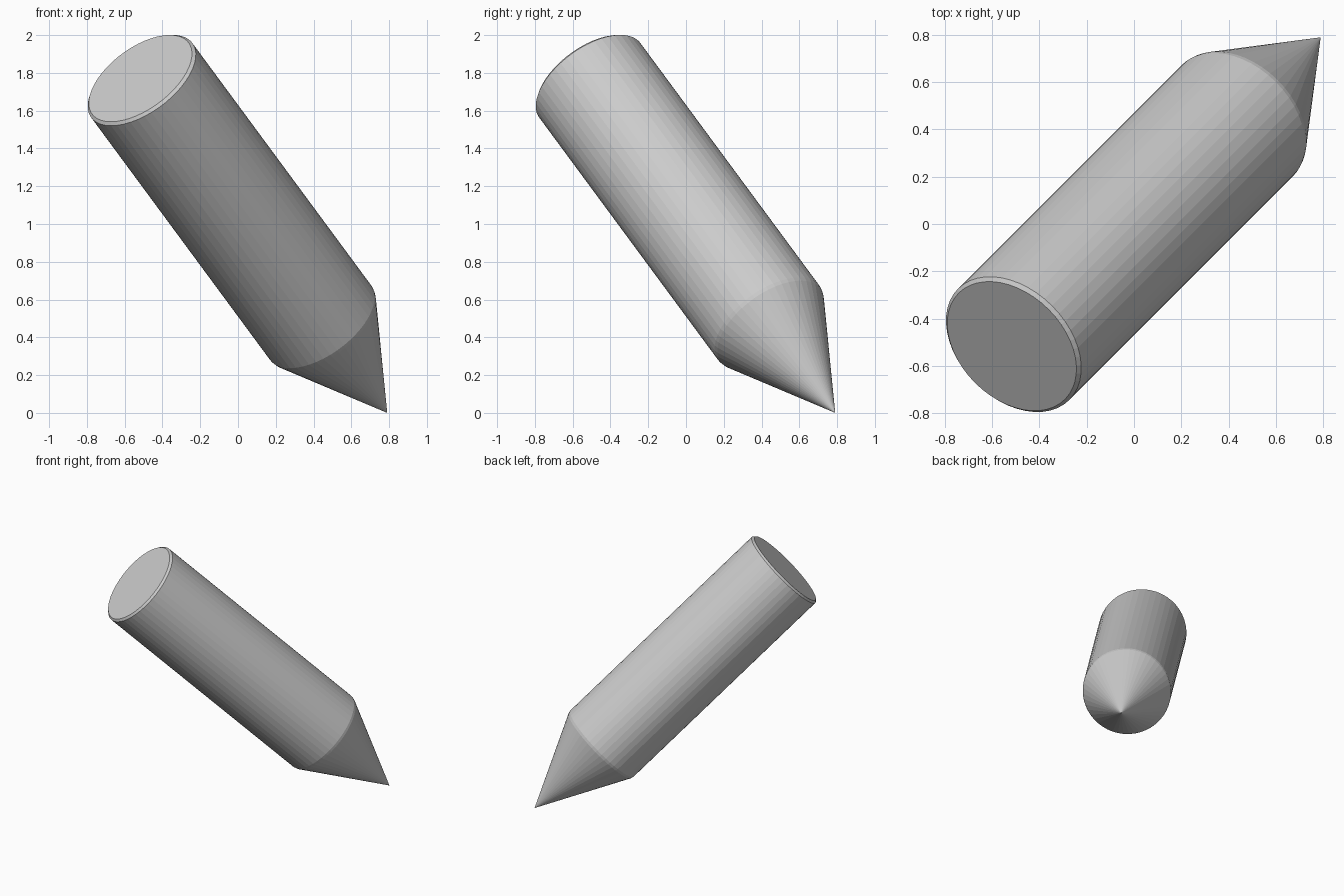
import bpy, bmesh
from math import cos, sin, pi
from mathutils import Vector

if "Cube" in bpy.data.objects:
    bpy.data.objects.remove(bpy.data.objects["Cube"])

SIDES = 48
TIP = Vector((0.79, 0.79, 0.0))
TOP = Vector((-0.517, -0.517, 1.771))
LENGTH = (TOP - TIP).length
RADIUS, CONE, BEVEL = 0.333, 0.68, 0.015


def revolve(name, profile):
    """Lathe (radius, height) points around z; radius 0 is a pole, open ends are capped."""
    bm = bmesh.new()
    rings = []
    for r, h in profile:
        n = SIDES if r > 0 else 1
        rings.append([bm.verts.new((r * cos(2 * pi * i / SIDES), r * sin(2 * pi * i / SIDES), h))
                      for i in range(n)])
    for a, b in zip(rings, rings[1:]):
        for i in range(SIDES):
            j = (i + 1) % SIDES
            if len(a) == 1:
                bm.faces.new((a[0], b[j], b[i]))
            else:
                bm.faces.new((a[i], a[j], b[j], b[i]))
    bm.faces.new(rings[-1])
    bmesh.ops.recalc_face_normals(bm, faces=bm.faces)
    mesh = bpy.data.meshes.new(name)
    bm.to_mesh(mesh)
    bm.free()
    obj = bpy.data.objects.new(name, mesh)
    bpy.context.collection.objects.link(obj)
    return obj


# Pointed round stake: cone tip, straight shaft, chamfered flat end
stake = revolve("pointed_stake", [
    (0, 0),
    (RADIUS - 0.005, CONE - 0.01),
    (RADIUS, CONE + 0.01),
    (RADIUS, LENGTH - BEVEL),
    (RADIUS - BEVEL, LENGTH),
])

# Lean it from the tip on the floor towards the raised end
stake.location = TIP
stake.rotation_euler = (TOP - TIP).to_track_quat('Z', 'Y').to_euler()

What is required: Every line of the records containing the word "profile" must appear in the answer.

Response to the task:
def revolve(name, profile):
    for r, h in profile:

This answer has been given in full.